17 July, 2019

Sterling tumbled to its lowest in two years against the Dollar

This morning, Sterling tumbled to its lowest in two years against the Dollar, standing at around $1.24 and has dipped further this afternoon standing at $1.2399.

Funds manager at Janus Henderson Investors, Laura Foll, believes that the fall was bought on by Brexit and the Conservative leadership campaign.

Sir Richard Branson, founder of the Virgin Group, had previously stated to BBC that if there is a no-deal Brexit, the pound may well fall against the Dollar; to which Laura Foll responded, “that’s quite a common perception”.

“If Brexit were to go away, we would probably go back to our long-term average versus the Dollar which is about $1.50.”

In other news, according to the figures released by the ONS, Inflation stayed put at 2% in June.

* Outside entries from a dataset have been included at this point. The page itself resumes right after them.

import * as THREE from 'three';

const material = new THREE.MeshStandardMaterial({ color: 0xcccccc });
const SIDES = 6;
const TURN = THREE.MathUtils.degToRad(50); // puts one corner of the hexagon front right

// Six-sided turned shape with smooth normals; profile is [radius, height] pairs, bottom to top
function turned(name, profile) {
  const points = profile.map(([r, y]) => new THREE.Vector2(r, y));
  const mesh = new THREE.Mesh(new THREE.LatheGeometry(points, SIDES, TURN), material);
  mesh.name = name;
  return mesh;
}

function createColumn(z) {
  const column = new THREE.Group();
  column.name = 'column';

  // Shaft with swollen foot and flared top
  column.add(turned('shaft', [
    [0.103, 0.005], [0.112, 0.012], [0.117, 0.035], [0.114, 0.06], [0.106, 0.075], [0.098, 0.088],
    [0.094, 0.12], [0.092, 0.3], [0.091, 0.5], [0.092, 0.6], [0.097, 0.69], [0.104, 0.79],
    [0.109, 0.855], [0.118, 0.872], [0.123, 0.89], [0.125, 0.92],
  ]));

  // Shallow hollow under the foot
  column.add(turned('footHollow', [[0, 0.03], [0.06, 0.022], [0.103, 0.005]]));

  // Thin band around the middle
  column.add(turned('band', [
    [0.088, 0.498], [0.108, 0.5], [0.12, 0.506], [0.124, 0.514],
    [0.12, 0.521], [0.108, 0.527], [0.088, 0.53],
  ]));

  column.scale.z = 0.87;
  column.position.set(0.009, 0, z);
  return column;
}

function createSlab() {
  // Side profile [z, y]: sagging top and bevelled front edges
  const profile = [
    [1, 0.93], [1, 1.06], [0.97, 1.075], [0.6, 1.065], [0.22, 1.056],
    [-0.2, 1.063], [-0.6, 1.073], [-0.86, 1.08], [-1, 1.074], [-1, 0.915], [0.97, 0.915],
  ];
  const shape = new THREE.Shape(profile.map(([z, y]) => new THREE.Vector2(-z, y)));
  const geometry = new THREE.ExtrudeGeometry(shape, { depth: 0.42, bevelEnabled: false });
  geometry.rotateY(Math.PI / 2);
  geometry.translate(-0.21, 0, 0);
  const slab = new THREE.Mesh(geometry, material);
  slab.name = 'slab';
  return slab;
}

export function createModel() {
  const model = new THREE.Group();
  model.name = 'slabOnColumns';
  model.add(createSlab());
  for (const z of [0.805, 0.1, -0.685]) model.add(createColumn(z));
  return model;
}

It is still below the average UK wage growth which was up to 3.6% in May.

According to David Cheetham, chief market analyst at XTB Online Trading, the recent Inflation data is less than likely to have an influence on the MPC.

He described it as “still very much of secondary importance given that Brexit uncertainty continues to loom large”.

However, Mr Cheetham believes that the Pound might recover because of the predictions of a no-deal Brexit.

“With so much pessimism around at present there is a feeling that we may be getting a little extreme on the negative side and it would not be at all surprising if there’s a bounce in the not too distant future.

“A kind of sell-the-rumour-buy-the-fact move may well play out, possibly coinciding with the new PM moving into Number 10.”